    A Seva Mandir social worker who lived in each village informed mothers of immunization camp availability and educated them on the benefits of immunization. The vaccine package administered was the WHO/UNICEF Extended Package of Immunization (EPI), which is the package provided by the Indian government. At the first immunization, every child was given an official immunization card indicating name, parent's name, and the date and type of each immunization performed. When a child arrived at a camp without an immunization card and it could not be ascertained whether they had received a given immunization, he or she was immunized.

  2. Intervention B: Using the same immunization camp infrastructure as intervention A, intervention B also offered parents 1 kilogram of lentils per immunization administered, and a set of thalis (metal meal plates) upon completion of a child's full immunization course. The value of the lentils was about Rs. 40 (less than US$1), equivalent to three-quarters of one day's wage. The incentives were provided as an agent to help offset the opportunity cost of taking a child to be vaccinated. Compliance with the full course of immunizations was verified by the child' s health card.

Results and policy lessons

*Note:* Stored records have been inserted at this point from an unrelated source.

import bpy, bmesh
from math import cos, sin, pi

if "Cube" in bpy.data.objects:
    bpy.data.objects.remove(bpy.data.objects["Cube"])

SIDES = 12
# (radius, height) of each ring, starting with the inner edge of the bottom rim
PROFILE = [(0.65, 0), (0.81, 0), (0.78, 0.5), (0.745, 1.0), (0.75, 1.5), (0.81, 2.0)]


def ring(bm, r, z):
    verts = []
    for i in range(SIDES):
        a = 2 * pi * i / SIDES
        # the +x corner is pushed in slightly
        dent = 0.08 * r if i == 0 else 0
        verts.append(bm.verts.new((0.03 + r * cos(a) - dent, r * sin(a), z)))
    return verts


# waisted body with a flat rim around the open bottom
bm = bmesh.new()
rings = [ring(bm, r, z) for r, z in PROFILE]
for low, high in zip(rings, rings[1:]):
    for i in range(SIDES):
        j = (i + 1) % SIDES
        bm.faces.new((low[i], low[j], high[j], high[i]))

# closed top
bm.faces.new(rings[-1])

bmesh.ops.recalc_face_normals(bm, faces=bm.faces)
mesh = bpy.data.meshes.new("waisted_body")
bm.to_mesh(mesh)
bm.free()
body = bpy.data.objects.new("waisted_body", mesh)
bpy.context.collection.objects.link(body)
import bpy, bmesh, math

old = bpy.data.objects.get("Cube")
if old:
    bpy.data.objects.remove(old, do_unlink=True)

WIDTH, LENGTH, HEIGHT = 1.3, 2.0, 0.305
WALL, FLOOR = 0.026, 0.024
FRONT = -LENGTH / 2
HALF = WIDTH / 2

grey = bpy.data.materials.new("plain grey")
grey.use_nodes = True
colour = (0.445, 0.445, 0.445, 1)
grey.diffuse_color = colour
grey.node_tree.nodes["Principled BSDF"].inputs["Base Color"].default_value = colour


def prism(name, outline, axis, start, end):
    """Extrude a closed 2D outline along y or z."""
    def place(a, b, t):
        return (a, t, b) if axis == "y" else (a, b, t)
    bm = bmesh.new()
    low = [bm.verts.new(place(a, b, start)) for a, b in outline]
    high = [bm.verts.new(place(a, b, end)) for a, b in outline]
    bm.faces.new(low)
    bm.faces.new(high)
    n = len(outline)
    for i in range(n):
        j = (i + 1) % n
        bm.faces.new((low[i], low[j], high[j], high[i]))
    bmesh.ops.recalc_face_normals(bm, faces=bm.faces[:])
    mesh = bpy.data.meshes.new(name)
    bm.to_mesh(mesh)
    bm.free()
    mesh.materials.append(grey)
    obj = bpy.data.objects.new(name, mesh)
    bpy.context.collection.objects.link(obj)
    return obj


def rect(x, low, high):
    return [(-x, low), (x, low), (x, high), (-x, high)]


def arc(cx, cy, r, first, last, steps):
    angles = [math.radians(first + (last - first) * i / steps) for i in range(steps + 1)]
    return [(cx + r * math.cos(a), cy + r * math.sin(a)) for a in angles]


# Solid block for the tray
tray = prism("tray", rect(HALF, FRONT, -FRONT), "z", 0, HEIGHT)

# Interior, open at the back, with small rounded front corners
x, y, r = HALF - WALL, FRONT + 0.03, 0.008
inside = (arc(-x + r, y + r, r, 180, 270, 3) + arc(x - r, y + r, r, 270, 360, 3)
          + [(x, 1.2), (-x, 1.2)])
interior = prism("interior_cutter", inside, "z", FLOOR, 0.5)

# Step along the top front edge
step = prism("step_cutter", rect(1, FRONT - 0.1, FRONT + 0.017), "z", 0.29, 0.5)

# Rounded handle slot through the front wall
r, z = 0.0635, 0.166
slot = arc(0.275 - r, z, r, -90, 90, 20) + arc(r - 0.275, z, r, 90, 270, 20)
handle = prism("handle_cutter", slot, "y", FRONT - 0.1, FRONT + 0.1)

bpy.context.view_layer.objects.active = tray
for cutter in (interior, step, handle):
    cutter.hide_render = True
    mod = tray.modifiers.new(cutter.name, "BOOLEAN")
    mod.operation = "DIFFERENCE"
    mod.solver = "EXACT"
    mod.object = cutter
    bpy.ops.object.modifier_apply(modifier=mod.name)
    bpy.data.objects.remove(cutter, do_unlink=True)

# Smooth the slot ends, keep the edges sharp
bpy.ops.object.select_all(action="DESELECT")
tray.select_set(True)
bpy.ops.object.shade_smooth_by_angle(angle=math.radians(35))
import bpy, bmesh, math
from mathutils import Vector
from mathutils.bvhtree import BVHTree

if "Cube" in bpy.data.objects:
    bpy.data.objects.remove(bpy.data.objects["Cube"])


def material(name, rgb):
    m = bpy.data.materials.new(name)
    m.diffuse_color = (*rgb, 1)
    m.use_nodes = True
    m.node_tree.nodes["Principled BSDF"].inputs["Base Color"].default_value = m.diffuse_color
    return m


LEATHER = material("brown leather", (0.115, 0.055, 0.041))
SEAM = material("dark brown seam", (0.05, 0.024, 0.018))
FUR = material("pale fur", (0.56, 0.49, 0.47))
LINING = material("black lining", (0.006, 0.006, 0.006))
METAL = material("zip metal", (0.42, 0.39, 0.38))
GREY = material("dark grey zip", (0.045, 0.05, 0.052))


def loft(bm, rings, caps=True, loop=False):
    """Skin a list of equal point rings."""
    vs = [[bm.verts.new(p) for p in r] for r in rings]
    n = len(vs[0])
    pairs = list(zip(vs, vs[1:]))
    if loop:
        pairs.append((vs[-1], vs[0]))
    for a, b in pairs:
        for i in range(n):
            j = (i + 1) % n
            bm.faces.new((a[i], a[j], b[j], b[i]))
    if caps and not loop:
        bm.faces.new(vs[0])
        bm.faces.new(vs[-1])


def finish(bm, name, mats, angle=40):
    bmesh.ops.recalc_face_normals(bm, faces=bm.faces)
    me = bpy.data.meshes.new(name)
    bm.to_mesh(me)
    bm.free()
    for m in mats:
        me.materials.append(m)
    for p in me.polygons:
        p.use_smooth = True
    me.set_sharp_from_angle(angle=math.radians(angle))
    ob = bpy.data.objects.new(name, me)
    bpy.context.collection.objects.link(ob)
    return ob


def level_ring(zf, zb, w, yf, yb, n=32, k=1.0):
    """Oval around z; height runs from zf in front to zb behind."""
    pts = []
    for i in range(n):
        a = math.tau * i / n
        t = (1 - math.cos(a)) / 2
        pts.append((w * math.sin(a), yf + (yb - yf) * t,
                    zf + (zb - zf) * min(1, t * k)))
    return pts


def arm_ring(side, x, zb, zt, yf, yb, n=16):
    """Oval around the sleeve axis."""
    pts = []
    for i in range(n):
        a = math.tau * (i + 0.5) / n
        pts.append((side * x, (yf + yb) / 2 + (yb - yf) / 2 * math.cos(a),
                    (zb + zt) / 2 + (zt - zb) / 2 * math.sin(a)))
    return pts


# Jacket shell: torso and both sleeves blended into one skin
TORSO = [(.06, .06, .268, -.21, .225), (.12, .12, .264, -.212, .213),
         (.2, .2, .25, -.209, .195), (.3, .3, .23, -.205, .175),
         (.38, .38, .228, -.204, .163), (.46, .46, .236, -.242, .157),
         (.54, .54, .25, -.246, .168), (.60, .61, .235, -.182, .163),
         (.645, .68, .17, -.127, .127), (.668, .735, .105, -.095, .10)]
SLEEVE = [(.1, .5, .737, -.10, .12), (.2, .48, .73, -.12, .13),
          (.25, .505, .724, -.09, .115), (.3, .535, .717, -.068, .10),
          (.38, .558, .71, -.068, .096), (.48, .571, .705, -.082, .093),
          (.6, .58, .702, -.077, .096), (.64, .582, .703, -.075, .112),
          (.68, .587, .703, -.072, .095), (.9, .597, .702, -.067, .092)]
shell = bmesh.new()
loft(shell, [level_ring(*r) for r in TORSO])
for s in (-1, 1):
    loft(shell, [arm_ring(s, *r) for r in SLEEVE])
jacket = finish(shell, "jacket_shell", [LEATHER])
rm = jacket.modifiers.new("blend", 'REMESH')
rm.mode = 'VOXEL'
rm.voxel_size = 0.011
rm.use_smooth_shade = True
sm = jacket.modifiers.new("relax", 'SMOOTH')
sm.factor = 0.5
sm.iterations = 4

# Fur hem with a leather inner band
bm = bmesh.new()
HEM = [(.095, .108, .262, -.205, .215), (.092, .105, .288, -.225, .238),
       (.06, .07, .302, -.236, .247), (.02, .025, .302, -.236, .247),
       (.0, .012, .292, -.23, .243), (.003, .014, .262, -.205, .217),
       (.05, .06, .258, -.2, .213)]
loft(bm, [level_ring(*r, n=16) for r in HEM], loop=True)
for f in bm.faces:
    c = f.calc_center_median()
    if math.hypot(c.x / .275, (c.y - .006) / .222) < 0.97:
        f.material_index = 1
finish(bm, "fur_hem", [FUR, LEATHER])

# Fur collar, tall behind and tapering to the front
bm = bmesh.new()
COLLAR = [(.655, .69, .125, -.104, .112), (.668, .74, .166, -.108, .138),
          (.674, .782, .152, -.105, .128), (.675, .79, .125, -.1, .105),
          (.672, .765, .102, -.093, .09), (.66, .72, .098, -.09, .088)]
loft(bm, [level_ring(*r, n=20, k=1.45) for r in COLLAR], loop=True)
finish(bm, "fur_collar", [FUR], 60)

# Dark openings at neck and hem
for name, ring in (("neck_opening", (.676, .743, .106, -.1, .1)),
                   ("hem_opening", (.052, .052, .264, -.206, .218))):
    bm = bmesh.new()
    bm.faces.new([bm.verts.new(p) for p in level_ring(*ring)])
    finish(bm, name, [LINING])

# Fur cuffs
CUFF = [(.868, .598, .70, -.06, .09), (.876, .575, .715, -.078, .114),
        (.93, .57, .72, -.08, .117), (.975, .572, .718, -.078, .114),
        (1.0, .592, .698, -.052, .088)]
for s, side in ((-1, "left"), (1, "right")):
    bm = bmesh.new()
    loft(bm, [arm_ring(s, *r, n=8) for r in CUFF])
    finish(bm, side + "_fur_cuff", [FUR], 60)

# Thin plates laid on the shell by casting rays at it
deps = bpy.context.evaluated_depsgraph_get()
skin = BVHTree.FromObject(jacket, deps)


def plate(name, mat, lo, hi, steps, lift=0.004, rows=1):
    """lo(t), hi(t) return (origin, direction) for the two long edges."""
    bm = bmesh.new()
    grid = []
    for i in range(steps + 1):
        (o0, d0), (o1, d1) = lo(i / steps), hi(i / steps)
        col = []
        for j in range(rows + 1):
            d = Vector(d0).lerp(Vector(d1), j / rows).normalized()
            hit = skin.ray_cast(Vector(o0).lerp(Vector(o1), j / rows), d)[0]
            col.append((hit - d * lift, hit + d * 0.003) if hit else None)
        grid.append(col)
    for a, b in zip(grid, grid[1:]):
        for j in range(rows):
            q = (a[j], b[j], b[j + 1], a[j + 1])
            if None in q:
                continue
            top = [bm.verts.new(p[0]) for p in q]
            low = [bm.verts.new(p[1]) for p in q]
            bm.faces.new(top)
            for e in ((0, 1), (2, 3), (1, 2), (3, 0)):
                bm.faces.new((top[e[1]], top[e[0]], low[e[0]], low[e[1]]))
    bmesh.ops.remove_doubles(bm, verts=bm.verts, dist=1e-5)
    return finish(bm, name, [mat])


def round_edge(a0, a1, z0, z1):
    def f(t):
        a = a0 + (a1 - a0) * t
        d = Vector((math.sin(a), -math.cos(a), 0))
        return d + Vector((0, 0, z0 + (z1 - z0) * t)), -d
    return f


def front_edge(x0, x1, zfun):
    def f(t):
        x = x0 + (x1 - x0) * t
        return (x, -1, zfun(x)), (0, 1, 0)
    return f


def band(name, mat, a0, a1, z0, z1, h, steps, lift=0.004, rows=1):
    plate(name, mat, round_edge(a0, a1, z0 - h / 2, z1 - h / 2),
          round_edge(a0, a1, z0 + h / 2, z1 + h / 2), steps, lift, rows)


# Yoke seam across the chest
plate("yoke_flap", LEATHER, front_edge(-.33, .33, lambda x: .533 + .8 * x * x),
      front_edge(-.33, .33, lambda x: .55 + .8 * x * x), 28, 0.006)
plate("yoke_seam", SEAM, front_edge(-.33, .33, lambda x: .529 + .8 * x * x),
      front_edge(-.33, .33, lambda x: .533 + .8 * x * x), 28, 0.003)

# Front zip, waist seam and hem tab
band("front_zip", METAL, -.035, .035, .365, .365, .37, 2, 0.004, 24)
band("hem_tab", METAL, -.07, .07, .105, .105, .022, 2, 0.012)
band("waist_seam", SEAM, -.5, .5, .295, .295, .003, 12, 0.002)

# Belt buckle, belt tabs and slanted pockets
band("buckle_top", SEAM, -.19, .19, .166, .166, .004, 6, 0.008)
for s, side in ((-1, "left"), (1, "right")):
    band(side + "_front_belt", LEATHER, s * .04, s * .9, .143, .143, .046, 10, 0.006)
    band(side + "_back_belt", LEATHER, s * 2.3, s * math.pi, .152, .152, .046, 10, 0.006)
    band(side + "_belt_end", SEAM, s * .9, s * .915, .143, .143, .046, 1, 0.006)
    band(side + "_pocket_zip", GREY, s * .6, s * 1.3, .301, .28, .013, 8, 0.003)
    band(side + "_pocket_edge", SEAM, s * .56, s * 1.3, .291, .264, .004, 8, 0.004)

Incidence of full immunization (child received five or more vaccinations): Among children aged 1-3 years, 38.3 percent were fully immunized in intervention B villages, compared to 16.6 percent in intervention A villages, and 6.2 percent in comparison villages. A child was 6.19 times as likely to be completely immunized in intervention B villages as in comparison villages, and 2.69 times as likely to be immunized in intervention A villages relative to comparison villages. Children in areas neighboring intervention B villages are also more likely to be fully immunized relative to those in areas adjacent to intervention A villages (20 percent vs 10 percent), suggesting that reliable camps with incentives also prompted parents from farther away to get their children immunized.

Study results indicate that offering families in resource-poor settings small, non-financial incentives in addition to reliable services and education is more effective than providing services and education alone. It is also more cost effective, lowering the cost per child immunized, even considering the cost of the incentives. The average cost per child completely vaccinated was US$27.94 in intervention B villages, relative to US$55.83 in intervention A villages.

Banerjee, Abhijit, Angus Deaton, and Esther Duflo. 2004. "Health Care Delivery in Rural Rajasthan." Economic and Political Weekly: 944-99. Banerjee, Abhijit Vinayak, Esther Duflo, Rachel Glennerster, and Dhruva Kothari. 2010. "Improving Immunisation Coverage in Rural India: Clustered Randomised Controlled Evaluation of Immunisation Campaigns with and without Incentives." BMJ 340 :c222.